In order to assess the liability exposure arising from various claims presented the courts must ascertain whether the officer acted as a public or private actor when performing off-duty functions. A police officer is considered as a public actor when he/she engages in public functions. In order to ascertain that the officer was a public actor, the courts will establish whether the officer acted under supervision of other public officers, focused on enforcing law other than serving the private interest of the employer, wore a police uniform and other equipment such as state fire arms when conducting the function, carried out an arrest (O’Hara &Sainato, 2015). On the other hand, an off-duty officer is regarded as a private actor when he/she engages in activities, and focus on enforcement of rules that are promulgated by the private employer (O’Hara &Sainato, 2015).

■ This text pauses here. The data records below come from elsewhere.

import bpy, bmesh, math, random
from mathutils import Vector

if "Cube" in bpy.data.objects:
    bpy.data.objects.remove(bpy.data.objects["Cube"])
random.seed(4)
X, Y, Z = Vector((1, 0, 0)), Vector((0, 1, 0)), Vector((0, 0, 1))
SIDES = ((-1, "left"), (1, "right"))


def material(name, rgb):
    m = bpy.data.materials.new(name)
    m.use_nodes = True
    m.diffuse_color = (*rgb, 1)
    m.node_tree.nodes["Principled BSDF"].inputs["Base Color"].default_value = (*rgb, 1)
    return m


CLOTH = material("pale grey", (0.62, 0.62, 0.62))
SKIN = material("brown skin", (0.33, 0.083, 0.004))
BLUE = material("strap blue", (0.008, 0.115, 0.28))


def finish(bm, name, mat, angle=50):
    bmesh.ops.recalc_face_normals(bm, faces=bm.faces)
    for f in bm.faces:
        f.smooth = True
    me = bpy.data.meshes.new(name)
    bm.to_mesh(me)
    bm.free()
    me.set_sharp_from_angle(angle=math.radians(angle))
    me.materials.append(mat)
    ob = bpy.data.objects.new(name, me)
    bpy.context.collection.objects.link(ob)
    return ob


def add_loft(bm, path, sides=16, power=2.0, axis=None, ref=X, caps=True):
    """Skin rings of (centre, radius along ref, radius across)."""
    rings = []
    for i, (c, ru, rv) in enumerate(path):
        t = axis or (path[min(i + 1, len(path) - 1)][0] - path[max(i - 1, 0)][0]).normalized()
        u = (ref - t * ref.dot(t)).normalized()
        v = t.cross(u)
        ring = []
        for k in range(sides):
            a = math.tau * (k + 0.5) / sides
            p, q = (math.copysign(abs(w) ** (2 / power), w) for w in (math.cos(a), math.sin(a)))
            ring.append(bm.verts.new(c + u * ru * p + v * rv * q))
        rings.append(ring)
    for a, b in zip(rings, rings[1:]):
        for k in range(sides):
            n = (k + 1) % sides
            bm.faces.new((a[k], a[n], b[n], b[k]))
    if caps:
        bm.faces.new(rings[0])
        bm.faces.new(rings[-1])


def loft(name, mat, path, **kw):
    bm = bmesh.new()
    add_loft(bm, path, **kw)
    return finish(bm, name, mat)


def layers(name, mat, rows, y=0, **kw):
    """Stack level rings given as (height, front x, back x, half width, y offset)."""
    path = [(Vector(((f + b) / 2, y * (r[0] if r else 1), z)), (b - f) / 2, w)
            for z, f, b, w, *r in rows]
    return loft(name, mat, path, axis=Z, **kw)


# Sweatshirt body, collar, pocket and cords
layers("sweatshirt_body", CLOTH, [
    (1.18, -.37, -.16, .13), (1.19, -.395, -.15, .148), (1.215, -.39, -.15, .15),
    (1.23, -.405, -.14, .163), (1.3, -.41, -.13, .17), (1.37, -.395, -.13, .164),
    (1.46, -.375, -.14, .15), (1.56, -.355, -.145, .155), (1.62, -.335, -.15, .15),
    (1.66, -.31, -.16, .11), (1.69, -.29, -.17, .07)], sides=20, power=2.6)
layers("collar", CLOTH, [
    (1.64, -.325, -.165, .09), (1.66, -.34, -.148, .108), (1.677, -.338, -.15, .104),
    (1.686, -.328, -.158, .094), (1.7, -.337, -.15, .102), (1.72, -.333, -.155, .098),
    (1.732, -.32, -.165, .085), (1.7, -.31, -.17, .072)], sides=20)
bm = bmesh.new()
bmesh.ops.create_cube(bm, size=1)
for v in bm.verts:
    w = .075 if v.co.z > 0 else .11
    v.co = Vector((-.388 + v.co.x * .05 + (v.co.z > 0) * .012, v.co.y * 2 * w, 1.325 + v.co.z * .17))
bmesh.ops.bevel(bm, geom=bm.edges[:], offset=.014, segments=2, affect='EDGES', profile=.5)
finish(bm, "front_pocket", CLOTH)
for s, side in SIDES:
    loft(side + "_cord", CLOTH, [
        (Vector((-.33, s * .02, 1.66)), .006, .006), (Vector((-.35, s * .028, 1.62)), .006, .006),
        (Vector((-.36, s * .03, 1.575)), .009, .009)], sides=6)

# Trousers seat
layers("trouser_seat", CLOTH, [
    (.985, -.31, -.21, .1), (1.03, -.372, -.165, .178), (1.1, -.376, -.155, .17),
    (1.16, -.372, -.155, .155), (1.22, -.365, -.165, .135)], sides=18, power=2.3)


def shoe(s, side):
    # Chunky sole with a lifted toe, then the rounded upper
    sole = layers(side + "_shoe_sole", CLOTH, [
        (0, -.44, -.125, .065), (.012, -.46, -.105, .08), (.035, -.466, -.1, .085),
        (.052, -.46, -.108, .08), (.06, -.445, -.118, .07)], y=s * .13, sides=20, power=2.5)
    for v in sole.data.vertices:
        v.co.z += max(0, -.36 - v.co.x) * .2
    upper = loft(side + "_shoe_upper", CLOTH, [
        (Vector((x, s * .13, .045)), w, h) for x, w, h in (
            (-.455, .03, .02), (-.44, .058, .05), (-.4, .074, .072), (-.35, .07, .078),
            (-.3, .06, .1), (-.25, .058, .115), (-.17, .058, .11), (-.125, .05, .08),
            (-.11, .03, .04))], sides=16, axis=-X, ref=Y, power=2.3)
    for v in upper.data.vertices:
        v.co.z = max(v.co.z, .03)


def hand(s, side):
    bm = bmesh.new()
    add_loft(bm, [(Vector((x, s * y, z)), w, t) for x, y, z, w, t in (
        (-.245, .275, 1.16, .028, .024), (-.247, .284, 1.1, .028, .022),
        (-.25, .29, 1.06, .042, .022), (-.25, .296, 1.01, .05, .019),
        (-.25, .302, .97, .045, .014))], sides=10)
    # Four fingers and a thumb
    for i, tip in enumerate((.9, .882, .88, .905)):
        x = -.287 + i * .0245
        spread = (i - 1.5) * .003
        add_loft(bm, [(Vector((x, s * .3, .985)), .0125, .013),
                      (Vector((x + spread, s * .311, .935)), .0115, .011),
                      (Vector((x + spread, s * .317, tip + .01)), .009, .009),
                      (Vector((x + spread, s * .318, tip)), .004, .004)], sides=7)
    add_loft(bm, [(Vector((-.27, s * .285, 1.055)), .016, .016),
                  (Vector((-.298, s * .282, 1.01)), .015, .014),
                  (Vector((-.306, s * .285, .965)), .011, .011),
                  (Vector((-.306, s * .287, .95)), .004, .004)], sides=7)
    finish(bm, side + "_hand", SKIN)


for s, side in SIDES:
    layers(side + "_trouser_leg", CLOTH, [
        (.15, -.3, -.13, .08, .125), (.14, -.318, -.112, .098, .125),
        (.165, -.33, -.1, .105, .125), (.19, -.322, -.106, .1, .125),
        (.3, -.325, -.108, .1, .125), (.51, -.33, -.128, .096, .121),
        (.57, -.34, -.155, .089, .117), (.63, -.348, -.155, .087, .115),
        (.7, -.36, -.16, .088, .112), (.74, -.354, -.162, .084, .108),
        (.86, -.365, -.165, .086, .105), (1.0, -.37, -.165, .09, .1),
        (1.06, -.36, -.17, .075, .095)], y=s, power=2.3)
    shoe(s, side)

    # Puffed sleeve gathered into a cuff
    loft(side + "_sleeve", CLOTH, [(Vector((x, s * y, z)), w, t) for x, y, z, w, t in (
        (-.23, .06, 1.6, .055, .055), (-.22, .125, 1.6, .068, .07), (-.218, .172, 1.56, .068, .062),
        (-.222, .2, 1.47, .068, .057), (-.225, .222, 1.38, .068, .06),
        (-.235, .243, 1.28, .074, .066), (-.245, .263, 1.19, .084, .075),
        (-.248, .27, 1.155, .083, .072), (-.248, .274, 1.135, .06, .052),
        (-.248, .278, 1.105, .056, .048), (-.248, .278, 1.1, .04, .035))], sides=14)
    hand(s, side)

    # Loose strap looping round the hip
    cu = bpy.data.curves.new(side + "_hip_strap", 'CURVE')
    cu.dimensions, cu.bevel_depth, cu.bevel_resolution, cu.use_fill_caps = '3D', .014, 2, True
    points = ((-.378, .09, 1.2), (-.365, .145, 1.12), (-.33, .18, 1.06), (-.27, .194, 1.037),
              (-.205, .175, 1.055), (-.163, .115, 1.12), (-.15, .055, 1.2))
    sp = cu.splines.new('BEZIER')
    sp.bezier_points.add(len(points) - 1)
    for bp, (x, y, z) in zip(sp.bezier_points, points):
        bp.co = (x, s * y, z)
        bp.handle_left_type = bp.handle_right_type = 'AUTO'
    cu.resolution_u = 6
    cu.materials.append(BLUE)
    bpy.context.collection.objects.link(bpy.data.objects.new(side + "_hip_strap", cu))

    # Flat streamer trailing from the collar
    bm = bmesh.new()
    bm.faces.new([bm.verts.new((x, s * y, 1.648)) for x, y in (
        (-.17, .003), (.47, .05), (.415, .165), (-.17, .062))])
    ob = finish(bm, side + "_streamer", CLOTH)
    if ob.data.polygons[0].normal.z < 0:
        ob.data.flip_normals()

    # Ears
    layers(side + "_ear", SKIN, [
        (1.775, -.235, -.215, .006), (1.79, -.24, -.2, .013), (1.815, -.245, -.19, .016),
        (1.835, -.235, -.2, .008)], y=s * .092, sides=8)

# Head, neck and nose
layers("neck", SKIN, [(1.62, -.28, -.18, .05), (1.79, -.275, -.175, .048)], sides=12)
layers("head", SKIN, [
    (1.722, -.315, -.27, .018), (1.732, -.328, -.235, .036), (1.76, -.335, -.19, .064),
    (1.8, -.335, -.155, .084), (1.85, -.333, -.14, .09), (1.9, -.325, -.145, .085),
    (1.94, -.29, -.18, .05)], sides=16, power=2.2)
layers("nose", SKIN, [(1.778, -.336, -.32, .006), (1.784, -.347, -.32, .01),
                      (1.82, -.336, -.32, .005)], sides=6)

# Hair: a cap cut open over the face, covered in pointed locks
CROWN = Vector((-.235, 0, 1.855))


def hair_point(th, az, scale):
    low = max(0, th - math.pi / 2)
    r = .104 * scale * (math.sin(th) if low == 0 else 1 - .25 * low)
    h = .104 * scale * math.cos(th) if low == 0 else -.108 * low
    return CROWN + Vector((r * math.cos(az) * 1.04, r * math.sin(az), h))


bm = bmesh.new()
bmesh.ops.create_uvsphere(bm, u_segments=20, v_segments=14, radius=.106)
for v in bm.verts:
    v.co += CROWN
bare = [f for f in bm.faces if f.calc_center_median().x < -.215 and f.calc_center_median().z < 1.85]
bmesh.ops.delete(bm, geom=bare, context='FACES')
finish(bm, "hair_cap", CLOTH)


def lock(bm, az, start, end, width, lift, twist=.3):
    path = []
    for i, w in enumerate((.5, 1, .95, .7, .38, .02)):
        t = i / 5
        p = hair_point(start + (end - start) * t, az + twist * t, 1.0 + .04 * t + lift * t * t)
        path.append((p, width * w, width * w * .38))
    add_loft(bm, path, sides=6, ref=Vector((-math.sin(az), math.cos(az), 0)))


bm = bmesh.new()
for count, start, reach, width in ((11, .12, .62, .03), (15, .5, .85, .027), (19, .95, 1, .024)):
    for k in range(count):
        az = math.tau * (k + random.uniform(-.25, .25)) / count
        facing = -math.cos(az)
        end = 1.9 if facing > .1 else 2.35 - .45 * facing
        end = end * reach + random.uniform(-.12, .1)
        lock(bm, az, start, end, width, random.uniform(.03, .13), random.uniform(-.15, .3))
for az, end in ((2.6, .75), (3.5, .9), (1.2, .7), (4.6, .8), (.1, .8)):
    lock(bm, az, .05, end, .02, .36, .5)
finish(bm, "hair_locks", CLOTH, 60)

Focusing on employer liability, private employers are only liable for the acts of the officers if they engaged in private functions directed by the employer. The employer can reduce liability for any form of injury by providing additional insurance coverage to the police officers such that the insurance takes care of the treatment costs. Moreover, private entities ought to involve the off-duty officers in a legal employment contract detailing the functions that are to be undertaken as well as the scope and the timeliness for conducting the functions(Mayer & Corey, 2016). This will ensure that the employee is only reliable for the actions of the officer conducting within the employment guidelines.

References
Mayer, M. J., & Corey, D. M. (2016). Current Issues in Psychological Fitness-for-Duty Evaluations of Law Enforcement Officers: Legal and Practice Implications. Police Psychology and Its Growing Impact on Modern Law Enforcement, 93.

O’Hara, P., & A. Sainato, V. (2015). Monetizing the police: Corruption vectors in agency-managed off-duty work. Policy and Society, 34(2), 151-164.